Women and Justice: Keywords

Domestic Case Law

Young v. United Parcel Service Inc. Supreme Court of the United States (2015)

Employment discrimination

Plaintiff brought a claim of pregnancy discrimination alleging that her employer violated the Pregnancy Discrimination Act by refusing to accommodate her pregnancy related lifting restriction.

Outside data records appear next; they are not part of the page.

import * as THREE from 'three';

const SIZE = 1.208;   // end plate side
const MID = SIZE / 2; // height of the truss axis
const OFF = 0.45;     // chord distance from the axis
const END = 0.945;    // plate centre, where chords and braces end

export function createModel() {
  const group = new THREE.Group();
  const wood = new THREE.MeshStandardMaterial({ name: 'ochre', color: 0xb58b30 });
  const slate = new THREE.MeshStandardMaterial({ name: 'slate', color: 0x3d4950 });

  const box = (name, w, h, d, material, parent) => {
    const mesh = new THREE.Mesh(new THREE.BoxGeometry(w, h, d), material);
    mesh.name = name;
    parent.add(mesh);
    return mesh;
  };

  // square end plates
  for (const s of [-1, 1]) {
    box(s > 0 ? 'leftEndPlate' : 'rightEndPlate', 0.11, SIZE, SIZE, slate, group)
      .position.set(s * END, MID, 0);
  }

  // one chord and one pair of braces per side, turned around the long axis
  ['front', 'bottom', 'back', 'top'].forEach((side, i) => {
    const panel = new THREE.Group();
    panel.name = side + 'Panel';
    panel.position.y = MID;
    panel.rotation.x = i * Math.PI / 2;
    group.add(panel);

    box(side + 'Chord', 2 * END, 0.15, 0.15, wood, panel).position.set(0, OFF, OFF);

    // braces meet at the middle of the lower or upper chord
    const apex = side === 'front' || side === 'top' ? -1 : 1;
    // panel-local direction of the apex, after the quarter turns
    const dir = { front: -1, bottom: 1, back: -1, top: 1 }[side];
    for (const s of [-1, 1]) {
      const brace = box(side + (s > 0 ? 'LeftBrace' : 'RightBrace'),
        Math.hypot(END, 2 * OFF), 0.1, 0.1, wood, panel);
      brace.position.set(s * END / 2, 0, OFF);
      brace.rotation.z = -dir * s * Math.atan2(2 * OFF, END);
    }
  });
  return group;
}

The Supreme Court held that a petitioner may state a prima facie case of pregnancy discrimination according to the McDonnell Douglas Corp. v. Green burden-shifting framework by showing: (1) she belongs to a protected class; (2) she sought an accommodation; (3) the employer refused to accommodate her; and (4) the employer has accommodated others "similar in their ability or inability to work." If a petitioner makes out a prima facie case of discrimination, the employer may rebut with legitimate, nondiscriminatory reasons for refusing to accommodate the employee. The employee must then establish that the employer's justification is pre-textual. The Supreme Court determined that there was a question as to whether the UPS provided more favorable treatment to other employees under similar circumstances and remanded the case for judgment.

Yousuf v. Fairview Health Services Court of Appeals for the Eighth Circuit (2015)

Gender discrimination

Plaintiff Khadara-Ayan Yousuf, a U.S. citizen and a Muslim woman of Somali national origin, sued her former employer, Fairview Health Services for discrimination based on race, sex, pregnancy, religion, and national origin in violation of Title VII, 42 U.S.C., and 42 U.S.C. § 1981. Fairview Health Services, her former employer, alleged that they terminated her employment when she allegedly did not return from a leave of absence. Plaintiff claimed discrimination as violations of Title VII and 42 U.S.C. §1982. She appealed the district court’s grant of summary judgment in favor of the defendant. The Court of Appeals partially vacated the judgment with respect to the sex and pregnancy discrimination citing that Title VII has been amended via the Pregnancy Discrimination Act to prohibit employers from discriminating against a woman for her capacity to become pregnant, not merely because she is pregnant.